Behind this unassuming brick exterior is the ground-floor Italian restaurant, which opened last year. The upstairs hotel opened in the spring — and guests can check in with the restaurant staff.

bedroom
credit: Matthew Williams

Each of the guest rooms feature accents that speak to the building's industrial roots. In this room, a bed with a walnut headboard complements the abundance of wood on the walls and ceiling.

living area
credit: Matthew Williams

In this guest room, brass detailing is the main feature. A light fixture by Jason Miller, sourced through Roll & Hill, "adds a different vibe to the place so it doesn't feel contrived," Cook said.

living room
credit: Matthew Williams

This guest room features a living area with a striking blue leather couch.

bathroom
credit: Matthew Williams

Minimalist bathrooms feature clawfoot tubs — another design detail carried over from the 19th century — and cement details.

bathroom
credit: Matthew Williams

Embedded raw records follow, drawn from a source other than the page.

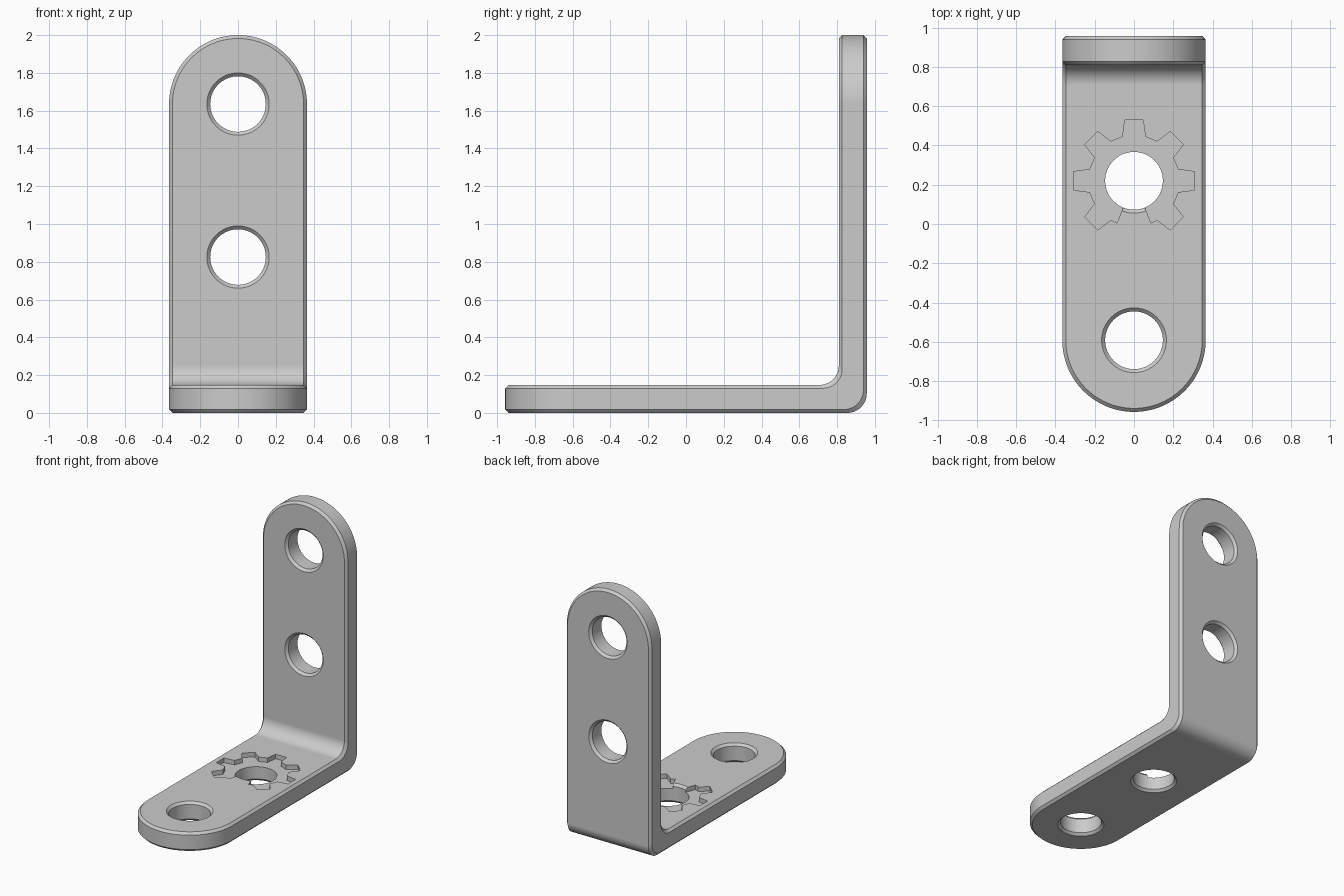
import bpy
import bmesh
from math import sin, cos, pi, radians
from mathutils import Vector

if "Cube" in bpy.data.objects:
    bpy.data.objects.remove(bpy.data.objects["Cube"], do_unlink=True)

W = 0.365        # half width, also the radius of the rounded ends
T = 0.148        # plate thickness
C = 0.018        # chamfer
BACK = 0.957     # y of the back face
BEND = 0.103     # bend radius, inside and outside
END_Y = W - BACK         # centre of the rounded front end
END_Z = 2 - W            # centre of the rounded top end
HOLE_R = 0.147
MID_Y, MID_Z = 0.22, 0.825


def base_point(x, along, t):
    """Point in the foot, t measured up from its underside."""
    return Vector((x, along, t))


def wall_point(x, along, t):
    """Point in the upright, t measured forward from its back face."""
    return Vector((x, BACK - t, along))


def bend_point(k, x, t):
    """Point in the corner, blended between the outer and inner arcs."""
    a = k * pi / 2
    arc = Vector((0, sin(a), -cos(a))) * BEND
    outer = Vector((x, BACK - BEND, BEND)) + arc
    inner = Vector((x, BACK - T - BEND, T + BEND)) + arc
    return outer.lerp(inner, t / T)


def make_object(name, bm):
    bmesh.ops.recalc_face_normals(bm, faces=bm.faces)
    mesh = bpy.data.meshes.new(name)
    bm.to_mesh(mesh)
    bm.free()
    obj = bpy.data.objects.new(name, mesh)
    bpy.context.collection.objects.link(obj)
    return obj


def loft(bm, rings, caps):
    """Skin a list of equal closed rings."""
    rows = [[bm.verts.new(p) for p in ring] for ring in rings]
    n = len(rows[0])
    for a, b in zip(rows, rows[1:]):
        for i in range(n):
            j = (i + 1) % n
            bm.faces.new((a[i], a[j], b[j], b[i]))
    if caps:
        bm.faces.new(rows[0])
        bm.faces.new(rows[-1])


# Chamfered cross-section: side, inset, depth
section = [(-1, C, 0), (-1, 0, C), (-1, 0, T - C), (-1, C, T),
           (1, C, T), (1, 0, T - C), (1, 0, C), (1, C, 0)]
STEPS = 28
angles = [i / STEPS * pi / 2 for i in range(STEPS + 1)]
rings = []
for a in reversed(angles):
    rings.append([base_point(s * (W - c) * cos(a), END_Y - (W - c) * sin(a), t)
                  for s, c, t in section])
for i in range(15):
    rings.append([bend_point(i / 14, s * (W - c), t) for s, c, t in section])
for a in angles:
    rings.append([wall_point(s * (W - c) * cos(a), END_Z + (W - c) * sin(a), t)
                  for s, c, t in section])

bm = bmesh.new()
loft(bm, rings, False)
bmesh.ops.remove_doubles(bm, verts=bm.verts, dist=1e-5)
bmesh.ops.dissolve_limit(bm, angle_limit=radians(0.5),
                         verts=bm.verts, edges=bm.edges)
bracket = make_object("angle_bracket", bm)


# Round holes, chamfered on both faces
def hole_cutter(name, place, along):
    over = 0.01
    profile = [(HOLE_R + C + over, -over), (HOLE_R, C),
               (HOLE_R, T - C), (HOLE_R + C + over, T + over)]
    turns = [i / 64 * 2 * pi for i in range(64)]
    bm = bmesh.new()
    loft(bm, [[place(r * cos(a), along + r * sin(a), t) for a in turns]
              for r, t in profile], True)
    return make_object(name, bm)


cutters = [hole_cutter("foot_end_hole", base_point, END_Y),
           hole_cutter("foot_middle_hole", base_point, MID_Y),
           hole_cutter("upright_middle_hole", wall_point, MID_Z),
           hole_cutter("upright_top_hole", wall_point, END_Z)]

# Toothed recess around the middle foot hole, open at the front
ROOT, TIP, DEPTH = 0.232, 0.312, 0.035
outline = [(ROOT, -68)]
for tooth in range(-45, 226, 45):
    outline += [(ROOT, tooth - 14.5), (TIP, tooth - 8.6),
                (TIP, tooth + 8.6), (ROOT, tooth + 14.5)]
outline.append((ROOT, 248))
outline += [(0.1, 248 - i * 316 / 24) for i in range(25)]
bm = bmesh.new()
loft(bm, [[base_point(r * cos(radians(d)), MID_Y + r * sin(radians(d)), z)
           for r, d in outline] for z in (T - DEPTH, T + 0.05)], True)
cutters.append(make_object("toothed_recess", bm))

# Cut everything
bpy.ops.object.select_all(action='DESELECT')
bracket.select_set(True)
bpy.context.view_layer.objects.active = bracket
for cutter in cutters:
    mod = bracket.modifiers.new(cutter.name, 'BOOLEAN')
    mod.operation = 'DIFFERENCE'
    mod.solver = 'EXACT'
    mod.object = cutter
    bpy.ops.object.modifier_apply(modifier=mod.name)
    bpy.data.objects.remove(cutter, do_unlink=True)

# Shading and colour
bpy.ops.object.shade_smooth_by_angle(angle=radians(25))
weighted = bracket.modifiers.new("flat_face_normals", 'WEIGHTED_NORMAL')
weighted.keep_sharp = True

grey = bpy.data.materials.new("light_grey")
grey.use_nodes = True
colour = (0.6, 0.6, 0.6, 1)
grey.diffuse_color = colour
grey.node_tree.nodes["Principled BSDF"].inputs["Base Color"].default_value = colour
bracket.data.materials.clear()
bracket.data.materials.append(grey)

Cement detailing, like on this sink, offers up a modern touch, while the wood cabinets are in keeping with traditional accents.